Speaking with reporters after touring the area by air, the president praised state and local officials, and promised federal support in the rebuilding effort.
"It really is important for me to come out here and first hand see the situation and there is no question a lot of people are suffering and there is no question there has been terrible losses. I am also out here to make sure these firefighters behind me and these first responders know how much I appreciate and how much the country appreciates their courage and bravery," he said.
Mr. Bush has declared seven California counties a major disaster area, which authorized federal funds for temporary housing, home repairs and low-cost loans for losses not covered by insurance.
He joined California Governor Arnold Schwarzenegger on a helicopter tour, flying over the scorched hills of Rancho Bernardo, near San Diego. In a neighborhood where many houses were still standing but others had been destroyed, Mr. Bush consoled a couple, Jay and Kendra Jeffcoat.
"We want to let you know that American people care for people like you who are suffering. We appreciate you spirit. We really do," Mr. Bush said.
All that remains of the couple's home is a pile of blackened bubble, with a single spiral staircase still standing.
Governor Schwarzenegger thanked the president for coming on what he called a heart-breaking tour. "With 14-hundred homes being destroyed and almost half a million acres (200,000 hectares) having been burned, the only way to grasp the sheer magnitude is to see it for yourself and be out there with the people whose lives have been turned upside down," he said.
Mr. Bush assured the fire victims that officials in Washington will not forget them. "We want the people to know that there is a better day ahead, that today your lives may look dismal, but tomorrow life is going to be better.

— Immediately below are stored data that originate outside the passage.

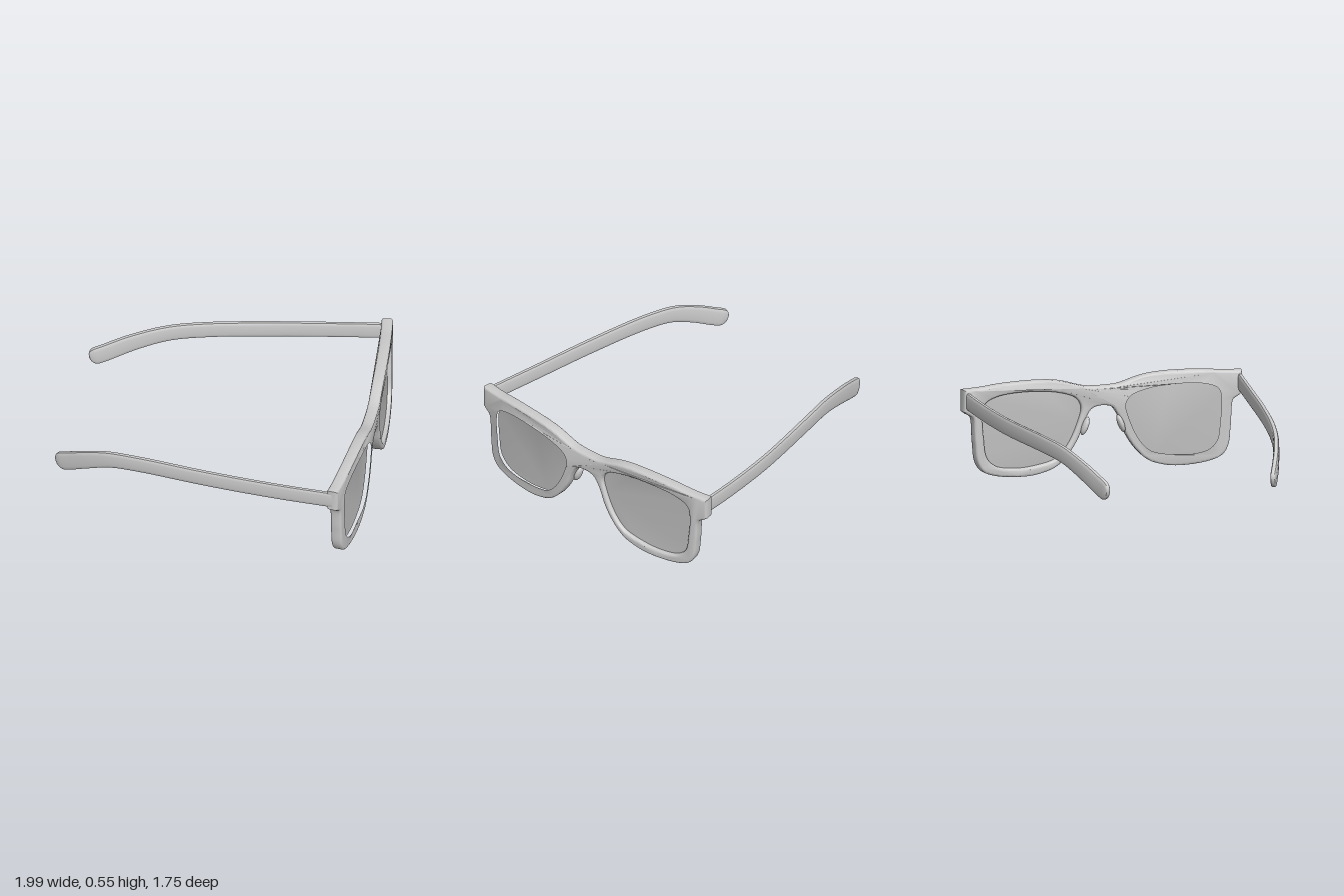
import * as THREE from 'three';
import { toCreasedNormals } from 'three/addons/utils/BufferGeometryUtils.js';

const ZC = -0.055; // bridge centre along z
const V3 = (p) => new THREE.Vector3(p[0], p[1], p[2] || 0);
const mirror = (pts) => pts.map(([s, y]) => [-s, y]);

// Smooth 2D polyline through a few points
function smooth(pts, n, closed = false) {
  const c = new THREE.CatmullRomCurve3(pts.map(V3), closed, 'centripetal');
  const out = c.getSpacedPoints(n).map((p) => new THREE.Vector2(p.x, p.y));
  if (closed) out.pop();
  return out;
}

// Wrap a flat front (s, y, depth) around the curved face line; the front looks along +x
function wrap(geo) {
  const p = geo.attributes.position;
  for (let i = 0; i < p.count; i++) {
    const z = ZC - p.getX(i), w = p.getZ(i), t = (z - ZC) / 0.8;
    const slope = (0.2 - 0.13 * t) / 0.8, len = Math.hypot(1, slope);
    p.setXYZ(i, 0.825 + 0.2 * t - 0.065 * t * t + w / len, p.getY(i), z - (w * slope) / len);
  }
  return toCreasedNormals(geo, 0.6);
}

// Half outlines, from the bridge outwards and back
const TOP = [[0.05, 0.497], [0.1, 0.502], [0.24, 0.543], [0.36, 0.557], [0.58, 0.557], [0.7, 0.548], [0.815, 0.546]];
const BOTTOM = [[0.815, 0.417], [0.79, 0.397], [0.765, 0.38], [0.75, 0.23], [0.735, 0.11], [0.7, 0.056], [0.62, 0.023],
  [0.46, 0.005], [0.365, 0.014], [0.27, 0.047], [0.2, 0.112], [0.14, 0.206], [0.098, 0.314], [0.061, 0.37], [0.025, 0.383]];
const LENS = [[0.707, 0.393], [0.69, 0.454], [0.623, 0.487], [0.46, 0.5], [0.27, 0.482], [0.155, 0.44], [0.122, 0.385], [0.14, 0.3],
  [0.2, 0.169], [0.27, 0.094], [0.365, 0.066], [0.506, 0.056], [0.623, 0.08], [0.68, 0.136], [0.7, 0.253]];

function frameGeometry() {
  const top = smooth([...mirror(TOP).reverse(), ...TOP], 70);
  const bottom = smooth([...BOTTOM, ...mirror(BOTTOM).reverse()], 180);
  const shape = new THREE.Shape([...top, ...bottom]);
  for (const pts of [LENS, mirror(LENS)]) shape.holes.push(new THREE.Path(smooth(pts, 80, true)));
  const geo = new THREE.ExtrudeGeometry(shape, {
    depth: 0.04, bevelEnabled: true, bevelThickness: 0.013, bevelSize: 0.013, bevelOffset: -0.013, bevelSegments: 3,
  });
  return wrap(geo.translate(0, 0, -0.02));
}

function lensGeometry(pts) {
  const shape = new THREE.Shape(smooth(pts, 80, true));
  return wrap(new THREE.ExtrudeGeometry(shape, { depth: 0.016, bevelEnabled: false }).translate(0, 0, -0.008));
}

// Loft a flattened rounded section along an arm; the tip closes in a round end
function templeGeometry(path) {
  const curve = new THREE.CatmullRomCurve3(path.map(V3), false, 'centripetal');
  const N = 72, M = 16, pos = [], idx = [], up = new THREE.Vector3(0, 1, 0);
  const soft = (v) => Math.sign(v) * Math.pow(Math.abs(v), 0.55);
  for (let i = 0; i <= N; i++) {
    const t = 1 - Math.pow(1 - i / N, 1.4), c = curve.getPointAt(t), T = curve.getTangentAt(t);
    const S = new THREE.Vector3().crossVectors(T, up).normalize();
    const V = new THREE.Vector3().crossVectors(S, T);
    const e = Math.max(0, (t - 0.972) / 0.028), k = Math.sqrt(Math.max(0, 1 - e * e));
    const h = (0.049 + 0.007 * THREE.MathUtils.smoothstep(t, 0.7, 0.95)) * k;
    const w = (0.014 + 0.004 * t) * Math.sqrt(k);
    for (let j = 0; j < M; j++) {
      const a = (j / M) * Math.PI * 2;
      const p = c.clone().addScaledVector(S, w * soft(Math.cos(a))).addScaledVector(V, h * soft(Math.sin(a)));
      pos.push(p.x, p.y, p.z);
      if (i === N) continue;
      const q = i * M + j, r = i * M + ((j + 1) % M);
      idx.push(q, q + M, r, r, q + M, r + M);
    }
  }
  const geo = new THREE.BufferGeometry();
  geo.setAttribute('position', new THREE.Float32BufferAttribute(pos, 3));
  geo.setIndex(idx);
  return toCreasedNormals(geo, 0.7);
}

export function createModel() {
  const group = new THREE.Group();
  const frameMat = new THREE.MeshStandardMaterial({ color: 0xcccccc });
  frameMat.name = 'frame grey';
  const lensMat = new THREE.MeshStandardMaterial({ color: 0xc0c0c0 });
  lensMat.name = 'lens grey';
  const add = (name, geo, mat) => {
    const mesh = new THREE.Mesh(geo, mat);
    mesh.name = name;
    group.add(mesh);
  };

  // Front with lenses and nose pads
  add('frontFrame', frameGeometry(), frameMat);
  for (const side of [-1, 1]) {
    const label = side < 0 ? 'PlusZ' : 'MinusZ';
    add('lens' + label, lensGeometry(side < 0 ? mirror(LENS) : LENS), lensMat);
    const pad = new THREE.SphereGeometry(1, 20, 14).scale(0.018, 0.055, 0.03);
    pad.rotateZ(side * 0.35).translate(side * 0.105, 0.275, -0.035);
    add('nosePad' + label, wrap(pad.toNonIndexed()), frameMat);
  }

  // Arms, opened unequally
  add('templePlusZ', templeGeometry([[0.96, 0.48, 0.748], [0.6, 0.462, 0.79], [0.2, 0.45, 0.83], [-0.2, 0.437, 0.853],
    [-0.4, 0.412, 0.855], [-0.55, 0.357, 0.845], [-0.68, 0.296, 0.825], [-0.752, 0.268, 0.811]]), frameMat);
  add('templeMinusZ', templeGeometry([[0.56, 0.48, -0.845], [0.3, 0.462, -0.76], [0, 0.447, -0.65], [-0.4, 0.434, -0.475],
    [-0.6, 0.414, -0.375], [-0.78, 0.358, -0.275], [-0.92, 0.296, -0.19], [-0.99, 0.268, -0.15]]), frameMat);
  return group;
}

And to the extent the federal government can help you, we want to do so," the President said.
In San Diego, where local officials estimate damages at $1 billion or more, evacuation orders have been lifted in many neighborhoods, and residents are returning to learn the fate of their houses.
Firefighters say cooler temperatures and higher humidity are helping them in their battle.